Flooding in Cornish coastal village of Coverack described as horrendous, and further deluges possible further north
Much of England and Wales has been warned to prepare for more stormy weather and localised flooding after several people in Cornwall had to be rescued from flash floods overnight.
Heavy rain and thunderstorms caused “devastating” flooding in the coastal village of Coverack in Cornwall on Tuesday, with about 50 homes and businesses affected. Met Office forecasters put in place a yellow warning, the lowest of the three weather warnings, for most of the rest of Wednesday and said that as much as two-thirds of a month’s average rainfall could come down in a few hours.
After Tuesday night’s thunderstorms, they said that “further, possibly severe storms may break out again this afternoon, probably focused over parts of north-east Wales, central and northern England”.
Forecasters added that, while some parts of England and Wales would escape the thunderstorms, there was a “chance of localised sudden flooding of homes, businesses and roads” in others. “Frequent lightning and large hail may be additional hazards, the latter bringing potential for disruption to power networks.”
The Met Office said the rainfall could reach 30mm in an hour in some places and more than 50mm in a two- or three-hour period. The average for the UK for the whole of July is 78.1mm.
A coastguard helicopter rescued two people in Coverack, and one witness described the flooding as “quite horrendous”. Residents and business owners were told that council financial reserves would be used to help fund repairs.
Adam Paynter, the leader of Cornwall council, told BBC Radio Cornwall: “With things like this, money won’t be a problem – we do have reserves we can use for this type of incident.

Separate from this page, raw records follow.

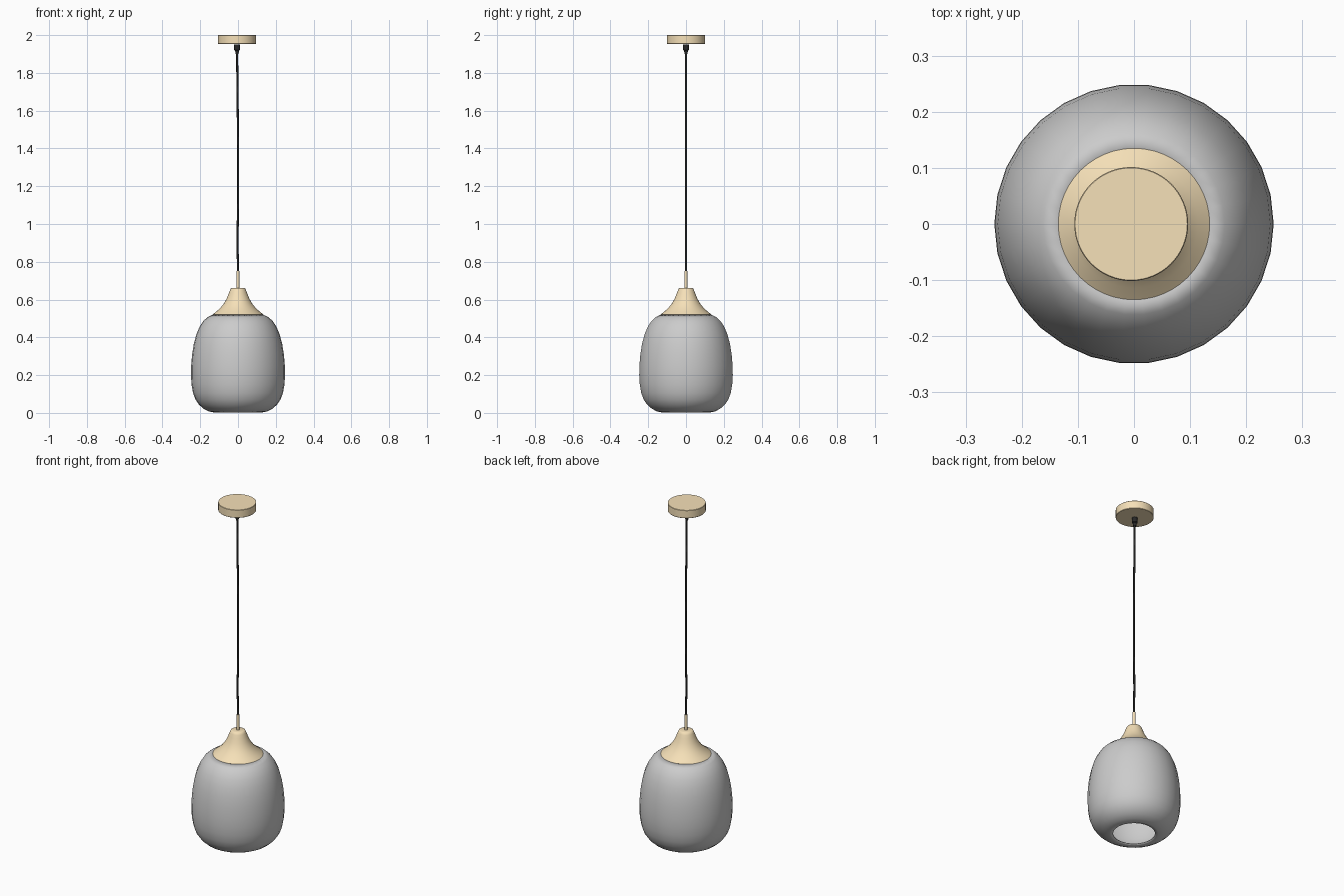
import bpy, bmesh, math

if "Cube" in bpy.data.objects:
    bpy.data.objects.remove(bpy.data.objects["Cube"])


def material(name, color):
    m = bpy.data.materials.new(name)
    m.diffuse_color = (*color, 1)
    m.use_nodes = True
    m.node_tree.nodes["Principled BSDF"].inputs["Base Color"].default_value = m.diffuse_color
    return m


gold = material("brushed_gold", (0.92, 0.75, 0.48))
black = material("black_rubber", (0.02, 0.02, 0.02))


def lathe(name, profile, segments, mat=None, x=0.0, angle=35, thickness=0):
    """Spin (radius, z) points, listed bottom to top, around the z axis."""
    bm = bmesh.new()
    rings = []
    for r, z in profile:
        if r == 0:
            rings.append([bm.verts.new((0, 0, z))] * segments)
        else:
            rings.append([bm.verts.new((r * math.cos(2 * math.pi * i / segments),
                                        r * math.sin(2 * math.pi * i / segments), z))
                          for i in range(segments)])
    for low, high in zip(rings, rings[1:]):
        for i in range(segments):
            j = (i + 1) % segments
            corners = list(dict.fromkeys((low[i], low[j], high[j], high[i])))
            bm.faces.new(corners)
    mesh = bpy.data.meshes.new(name)
    bm.to_mesh(mesh)
    bm.free()
    ob = bpy.data.objects.new(name, mesh)
    bpy.context.collection.objects.link(ob)
    ob.location.x = x
    if mat:
        mesh.materials.append(mat)
    bpy.ops.object.select_all(action='DESELECT')
    ob.select_set(True)
    bpy.context.view_layer.objects.active = ob
    bpy.ops.object.shade_smooth_by_angle(angle=math.radians(angle))
    if thickness:
        solid = ob.modifiers.new("wall", 'SOLIDIFY')
        solid.thickness = thickness
        solid.offset = -1
    return ob


# Glass shade, open at the bottom
lathe("glass_shade", [
    (0.112, 0.004), (0.130, 0.003), (0.155, 0.008), (0.182, 0.022), (0.206, 0.043),
    (0.225, 0.070), (0.238, 0.105), (0.246, 0.150), (0.249, 0.200), (0.248, 0.250),
    (0.243, 0.310), (0.234, 0.365), (0.221, 0.415), (0.204, 0.455), (0.185, 0.485),
    (0.162, 0.506), (0.135, 0.520)], 30, angle=60, thickness=0.004)

# Flared metal cap with a rounded top
lathe("shade_cap", [
    (0.135, 0.520), (0.114, 0.537), (0.092, 0.557), (0.074, 0.580), (0.060, 0.605),
    (0.050, 0.630), (0.043, 0.648), (0.038, 0.658), (0.032, 0.661), (0, 0.661)],
    48, gold, angle=60)

# Stem above the cap
lathe("stem", [(0, 0.655), (0.008, 0.655), (0.008, 0.750), (0, 0.750)], 20, gold)

# Strain relief under the canopy
lathe("cord_grip", [
    (0, 1.900), (0.008, 1.900), (0.010, 1.918), (0.015, 1.922), (0.015, 1.950),
    (0, 1.950)], 20, black, x=-0.005)

# Ceiling canopy
lathe("ceiling_canopy", [
    (0, 1.953), (0.100, 1.953), (0.1015, 1.955), (0.1015, 1.998), (0.100, 2.0),
    (0, 2.0)], 64, gold, x=-0.005)

# Slightly wavy hanging cord
curve = bpy.data.curves.new("cord", 'CURVE')
curve.dimensions = '3D'
curve.bevel_depth = 0.0055
curve.bevel_resolution = 2
curve.resolution_u = 6
curve.use_fill_caps = True
spline = curve.splines.new('BEZIER')
path = [(-0.005, 1.91), (-0.001, 1.55), (0.001, 1.20), (-0.002, 0.90), (0.0, 0.745)]
spline.bezier_points.add(len(path) - 1)
for p, (x, z) in zip(spline.bezier_points, path):
    p.co = (x, 0, z)
    p.handle_left_type = p.handle_right_type = 'AUTO'
curve.materials.append(black)
bpy.context.collection.objects.link(bpy.data.objects.new("cord", curve))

“It’s been absolutely unbelievable to see. I think it’s going to take a little while to get this sorted out and tidied up but obviously the main thing is that nobody’s been injured and everybody is OK in the village.
“The council and the emergency services have done a great job. They’ve been here all night to ensure that everybody is safe and they are doing what they can to make sure everything can get back to normal as soon as possible.”
The Cornwall fire and rescue service said crews remained in Coverack on Wednesday morning. “It is expected that the fire service will remain in attendance until midday, assisting the community,” it said.
The Midlands and the east of England could experience downpours on Wednesday morning, while north-east Wales and the north-west would bear the brunt this afternoon, Steven Keates from the Met Office said.
He said the thunderstorms would be “hit and miss” and that the showers should move through the country relatively quickly.
After a warm night, it was expected to remain hot on Wednesday for parts of eastern England, with temperatures in the low 30s celsius, Keates added.
Water had to be pumped out of some properties in Tunbridge Wells in Kent, the fire service said, after it received more than 60 999 calls in an hour. Crews from Kent fire and rescue service went out but, despite two of the calls stating that people were trapped inside properties, no rescues were needed.